Just Finished: Emergence: The Connected Lives of Ants, Brains, Cities, and Software
Is Timeless Way your first Christopher Alexander book? How are you liking it?
I read Notes on the Synthesis of Form before, which I loved the first half, the second half sounded like a formalization of the first and wasn’t that interesting.
Regarding “The Timeless Way” I like it, I haven’t read “A Pattern Language” yet, but I have the impression this one is better since it explains the concept of patterns and some examples without going to the formalization that “A Pattern Language” seems to go, which was the part I didn’t like about “Notes on the Synthesis of Form” :)
I enjoy the conceptual stuff too, although I’ve been reading Alexander’s later books and not the early ones. Pattern Language is interesting, but it’s mostly a collection of ~200 specific patterns for physical buildings.
I once read an book review that described The Timeless Way of Building as “underbaked,” A Pattern Language as “just right,” and The Nature of Order as “overbaked.” I’m inclined to agree, but overbaked is how I like it! Design patterns are already abstractions, but in TNOO Alexander really digs in and tries to determine what makes a good pattern. Here’s a thread from a couple years ago.
A Pattern Language gives you examples of patterns from the level of countries all the way down to rooms in your house. It’s filled with fascinating, humanistic reasons for each pattern. Some of my favorites:
etc etc. I recommend getting it and reading a bit at a time, like a work of poetry.
Alexander wrote the following in his preface to Richard P. Gabriel’s book Patterns of Software:
In my life as an architect, I find that the single thing which inhibits young professionals, new students most severely, is their acceptance of standards that are too low. If I ask a student whether her design is as good as Chartres, she often smiles tolerantly at me as if to say, “Of course not, that isn’t what I am trying to do. . . . I could never do that.”
Then, I express my disagreement, and tell her: “That standard must be our standard. If you are going to be a builder, no other standard is worthwhile. That is what I expect of myself in my own buildings, and it is what I expect of my students.” Gradually, I show the students that they have a right to ask this of themselves, and must ask this of themselves. Once that level of standard is in their minds, they will be able to figure out, for themselves, how to do better, how to make something that is as profound as that.
Two things emanate from this changed standard. First, the work becomes more fun. It is deeper, it never gets tiresome or boring, because one can never really attain this standard. One’s work becomes a lifelong work, and one keeps trying and trying. So it becomes very fulfilling, to live in the light of a goal like this. But secondly, it does change what people are trying to do. It takes away from them the everyday, lower-level aspiration that is purely technical in nature, (and which we have come to accept) and replaces it with something deep, which will make a real difference to all of us that inhabit the earth.
I would like, in the spirit of Richard Gabriel’s searching questions, to ask the same of the software people who read this book. But at once I run into a problem.
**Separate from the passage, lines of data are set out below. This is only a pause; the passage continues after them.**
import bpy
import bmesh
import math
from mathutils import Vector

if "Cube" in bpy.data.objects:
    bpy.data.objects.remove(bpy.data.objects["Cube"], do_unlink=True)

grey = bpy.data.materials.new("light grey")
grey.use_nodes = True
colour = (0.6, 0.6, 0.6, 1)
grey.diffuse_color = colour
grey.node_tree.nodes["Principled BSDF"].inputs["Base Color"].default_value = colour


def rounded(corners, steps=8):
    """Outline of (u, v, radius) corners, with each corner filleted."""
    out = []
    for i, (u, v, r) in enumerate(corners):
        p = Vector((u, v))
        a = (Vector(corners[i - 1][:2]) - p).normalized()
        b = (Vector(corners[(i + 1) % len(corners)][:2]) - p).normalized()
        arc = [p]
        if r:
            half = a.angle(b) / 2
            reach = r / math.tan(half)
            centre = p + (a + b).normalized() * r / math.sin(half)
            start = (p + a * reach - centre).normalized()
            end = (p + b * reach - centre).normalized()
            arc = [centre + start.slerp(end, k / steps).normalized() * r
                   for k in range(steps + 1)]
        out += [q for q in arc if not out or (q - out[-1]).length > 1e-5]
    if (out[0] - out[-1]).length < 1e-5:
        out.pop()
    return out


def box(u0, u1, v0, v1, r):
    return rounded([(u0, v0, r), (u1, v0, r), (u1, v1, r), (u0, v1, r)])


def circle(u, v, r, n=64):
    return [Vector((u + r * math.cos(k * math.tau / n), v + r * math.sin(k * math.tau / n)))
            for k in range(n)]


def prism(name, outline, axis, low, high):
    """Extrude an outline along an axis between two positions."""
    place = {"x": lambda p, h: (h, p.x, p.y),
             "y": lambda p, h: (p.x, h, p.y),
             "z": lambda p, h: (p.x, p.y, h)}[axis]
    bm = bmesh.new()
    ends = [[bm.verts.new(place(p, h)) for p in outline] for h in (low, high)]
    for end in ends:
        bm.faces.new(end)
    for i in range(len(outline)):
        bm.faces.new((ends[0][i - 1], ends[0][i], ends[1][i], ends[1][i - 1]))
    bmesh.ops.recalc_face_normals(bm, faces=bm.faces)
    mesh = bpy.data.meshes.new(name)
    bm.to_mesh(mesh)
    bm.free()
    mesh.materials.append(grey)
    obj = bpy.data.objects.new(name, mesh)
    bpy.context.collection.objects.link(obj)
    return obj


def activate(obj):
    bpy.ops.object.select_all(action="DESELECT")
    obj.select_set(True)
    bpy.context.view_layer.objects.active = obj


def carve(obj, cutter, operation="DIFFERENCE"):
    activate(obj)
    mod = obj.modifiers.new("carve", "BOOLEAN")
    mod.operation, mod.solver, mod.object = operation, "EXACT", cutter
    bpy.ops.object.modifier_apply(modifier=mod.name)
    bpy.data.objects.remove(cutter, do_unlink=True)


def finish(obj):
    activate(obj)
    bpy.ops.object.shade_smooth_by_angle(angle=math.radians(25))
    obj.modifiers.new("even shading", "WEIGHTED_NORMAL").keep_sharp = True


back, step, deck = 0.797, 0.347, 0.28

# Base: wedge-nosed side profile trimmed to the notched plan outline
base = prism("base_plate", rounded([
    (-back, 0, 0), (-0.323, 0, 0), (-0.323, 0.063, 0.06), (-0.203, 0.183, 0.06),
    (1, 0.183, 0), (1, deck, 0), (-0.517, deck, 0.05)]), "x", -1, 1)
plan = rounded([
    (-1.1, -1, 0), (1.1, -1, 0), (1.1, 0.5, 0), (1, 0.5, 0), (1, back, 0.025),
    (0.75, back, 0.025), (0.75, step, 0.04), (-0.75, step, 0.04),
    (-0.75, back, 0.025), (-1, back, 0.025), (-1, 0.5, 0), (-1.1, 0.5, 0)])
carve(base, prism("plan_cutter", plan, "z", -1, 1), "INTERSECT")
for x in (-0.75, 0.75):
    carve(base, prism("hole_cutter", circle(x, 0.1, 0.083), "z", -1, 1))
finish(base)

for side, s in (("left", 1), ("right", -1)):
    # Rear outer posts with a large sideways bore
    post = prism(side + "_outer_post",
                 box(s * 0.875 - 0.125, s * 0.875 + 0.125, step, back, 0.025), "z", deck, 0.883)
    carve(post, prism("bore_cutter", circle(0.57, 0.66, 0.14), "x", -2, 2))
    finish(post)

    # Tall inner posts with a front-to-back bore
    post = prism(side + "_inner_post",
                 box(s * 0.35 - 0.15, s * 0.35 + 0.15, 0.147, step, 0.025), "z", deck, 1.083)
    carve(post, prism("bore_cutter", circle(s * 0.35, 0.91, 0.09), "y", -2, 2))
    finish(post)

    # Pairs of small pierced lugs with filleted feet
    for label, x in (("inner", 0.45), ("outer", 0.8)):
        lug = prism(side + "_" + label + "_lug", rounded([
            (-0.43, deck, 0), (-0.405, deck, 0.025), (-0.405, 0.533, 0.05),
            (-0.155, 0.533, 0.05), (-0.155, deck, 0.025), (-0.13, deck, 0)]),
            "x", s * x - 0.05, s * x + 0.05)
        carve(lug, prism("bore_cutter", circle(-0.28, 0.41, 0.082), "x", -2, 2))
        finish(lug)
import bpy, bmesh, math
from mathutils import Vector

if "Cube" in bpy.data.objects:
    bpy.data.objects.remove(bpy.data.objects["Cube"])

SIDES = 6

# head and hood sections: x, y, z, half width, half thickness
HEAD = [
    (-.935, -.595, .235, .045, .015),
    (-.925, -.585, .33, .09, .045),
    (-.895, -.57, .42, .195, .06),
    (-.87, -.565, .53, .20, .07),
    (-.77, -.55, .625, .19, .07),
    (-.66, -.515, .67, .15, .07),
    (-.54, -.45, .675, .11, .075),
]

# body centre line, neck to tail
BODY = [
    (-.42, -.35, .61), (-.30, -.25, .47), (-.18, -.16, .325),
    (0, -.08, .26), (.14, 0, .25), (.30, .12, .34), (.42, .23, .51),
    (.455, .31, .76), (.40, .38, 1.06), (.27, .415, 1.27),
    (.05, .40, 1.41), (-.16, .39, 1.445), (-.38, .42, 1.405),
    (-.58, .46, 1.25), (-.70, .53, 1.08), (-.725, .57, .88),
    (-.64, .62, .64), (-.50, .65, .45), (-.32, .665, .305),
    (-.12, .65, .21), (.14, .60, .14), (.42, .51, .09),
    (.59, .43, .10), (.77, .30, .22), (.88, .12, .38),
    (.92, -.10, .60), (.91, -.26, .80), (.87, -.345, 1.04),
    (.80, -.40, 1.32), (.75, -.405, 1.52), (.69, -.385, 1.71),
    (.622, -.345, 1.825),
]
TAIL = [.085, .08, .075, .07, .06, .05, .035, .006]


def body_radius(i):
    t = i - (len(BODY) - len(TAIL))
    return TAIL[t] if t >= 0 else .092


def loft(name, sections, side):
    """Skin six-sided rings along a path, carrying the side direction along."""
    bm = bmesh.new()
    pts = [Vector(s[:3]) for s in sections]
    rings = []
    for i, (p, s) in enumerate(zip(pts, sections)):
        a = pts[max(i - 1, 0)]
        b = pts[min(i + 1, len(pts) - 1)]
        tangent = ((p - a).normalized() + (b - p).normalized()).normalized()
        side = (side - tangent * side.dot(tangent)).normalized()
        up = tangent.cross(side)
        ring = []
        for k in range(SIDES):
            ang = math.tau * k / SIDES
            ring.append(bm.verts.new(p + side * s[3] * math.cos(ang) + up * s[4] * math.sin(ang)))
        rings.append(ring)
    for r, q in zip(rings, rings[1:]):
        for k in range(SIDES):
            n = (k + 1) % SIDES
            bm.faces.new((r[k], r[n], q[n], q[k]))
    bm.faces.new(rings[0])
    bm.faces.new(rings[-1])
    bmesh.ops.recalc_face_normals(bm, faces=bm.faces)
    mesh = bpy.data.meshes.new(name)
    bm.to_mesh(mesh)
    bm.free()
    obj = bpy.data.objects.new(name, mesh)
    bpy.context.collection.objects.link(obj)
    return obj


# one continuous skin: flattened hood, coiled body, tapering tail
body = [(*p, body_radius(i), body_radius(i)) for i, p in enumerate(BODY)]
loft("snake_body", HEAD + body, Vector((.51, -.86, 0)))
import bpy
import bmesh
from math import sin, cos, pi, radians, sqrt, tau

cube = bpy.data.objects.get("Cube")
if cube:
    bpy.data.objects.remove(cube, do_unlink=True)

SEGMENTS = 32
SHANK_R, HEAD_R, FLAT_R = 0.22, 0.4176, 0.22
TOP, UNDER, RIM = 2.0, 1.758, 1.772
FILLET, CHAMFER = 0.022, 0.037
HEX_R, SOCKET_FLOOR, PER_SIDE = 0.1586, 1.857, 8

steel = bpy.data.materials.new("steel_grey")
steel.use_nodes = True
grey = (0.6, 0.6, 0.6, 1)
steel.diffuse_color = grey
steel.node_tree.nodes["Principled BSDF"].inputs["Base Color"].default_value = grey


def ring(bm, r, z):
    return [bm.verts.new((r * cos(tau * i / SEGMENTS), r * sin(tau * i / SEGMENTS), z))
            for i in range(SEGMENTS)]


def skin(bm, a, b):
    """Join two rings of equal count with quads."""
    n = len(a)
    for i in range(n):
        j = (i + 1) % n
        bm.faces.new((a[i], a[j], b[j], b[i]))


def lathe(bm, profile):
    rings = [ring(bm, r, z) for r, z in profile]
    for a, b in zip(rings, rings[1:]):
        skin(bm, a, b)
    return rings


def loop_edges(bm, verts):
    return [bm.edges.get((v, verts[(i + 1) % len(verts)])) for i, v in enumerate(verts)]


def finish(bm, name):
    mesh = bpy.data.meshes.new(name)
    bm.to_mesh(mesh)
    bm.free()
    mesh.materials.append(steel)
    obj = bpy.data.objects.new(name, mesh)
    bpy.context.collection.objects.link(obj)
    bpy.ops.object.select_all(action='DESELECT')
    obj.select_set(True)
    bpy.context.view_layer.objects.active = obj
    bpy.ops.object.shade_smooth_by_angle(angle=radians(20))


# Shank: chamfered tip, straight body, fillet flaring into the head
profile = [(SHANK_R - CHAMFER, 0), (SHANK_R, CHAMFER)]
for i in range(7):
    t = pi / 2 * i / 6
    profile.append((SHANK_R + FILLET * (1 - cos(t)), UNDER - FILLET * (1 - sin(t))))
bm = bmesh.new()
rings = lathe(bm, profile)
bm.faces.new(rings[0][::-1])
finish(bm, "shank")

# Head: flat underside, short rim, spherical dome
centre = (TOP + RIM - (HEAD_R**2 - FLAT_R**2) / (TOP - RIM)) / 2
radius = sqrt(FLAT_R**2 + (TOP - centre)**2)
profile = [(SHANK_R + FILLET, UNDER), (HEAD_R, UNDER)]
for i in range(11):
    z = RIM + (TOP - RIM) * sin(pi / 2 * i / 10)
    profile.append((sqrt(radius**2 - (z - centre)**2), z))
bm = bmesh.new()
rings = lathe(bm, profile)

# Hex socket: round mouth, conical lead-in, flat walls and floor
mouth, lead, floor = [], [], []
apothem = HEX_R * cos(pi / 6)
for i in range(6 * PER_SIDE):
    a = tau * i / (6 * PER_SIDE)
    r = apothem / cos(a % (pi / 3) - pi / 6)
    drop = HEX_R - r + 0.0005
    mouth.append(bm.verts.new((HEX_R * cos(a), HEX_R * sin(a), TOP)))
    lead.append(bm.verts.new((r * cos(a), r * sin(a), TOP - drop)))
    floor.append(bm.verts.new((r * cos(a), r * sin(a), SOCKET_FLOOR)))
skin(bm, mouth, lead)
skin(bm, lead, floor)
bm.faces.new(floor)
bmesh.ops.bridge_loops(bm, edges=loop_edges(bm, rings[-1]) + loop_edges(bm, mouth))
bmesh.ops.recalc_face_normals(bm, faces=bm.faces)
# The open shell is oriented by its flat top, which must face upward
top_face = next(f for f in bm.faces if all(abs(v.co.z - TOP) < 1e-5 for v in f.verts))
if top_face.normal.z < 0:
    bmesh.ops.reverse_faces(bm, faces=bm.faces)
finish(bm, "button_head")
For a programmer, what is a comparable goal? What is the Chartres of programming? What task is at a high enough level to inspire people writing programs, to reach for the stars? Can you write a computer program on the same level as Fermat’s last theorem? Can you write a program which has the enabling power of Dr. Johnson’s dictionary? Can you write a program which has the productive power of Watt’s steam engine? Can you write a program which overcomes the gulf between the technical culture of our civilization, and which inserts itself into our human life as deeply as Eliot’s poems of the wasteland or Virginia Woolf’s “The Waves”?
This passage is really beautiful and encouraging, thank you!
Sounds like I will skip A Pattern Language and go with The Nature of Order then :)
Solid post. I remember reading about a project that provided Redis clustering on top of RiakCore many years ago, before any native clustering implementation in Redis. A similar implementation would make for a great part-3 :)
this may interest you :)
Fantastic. Exactly what I was looking for.
First part is here: http://marianoguerra.org/posts/riak-core-tutorial-part-1-setup.html
didn’t wanted to post both to the main page.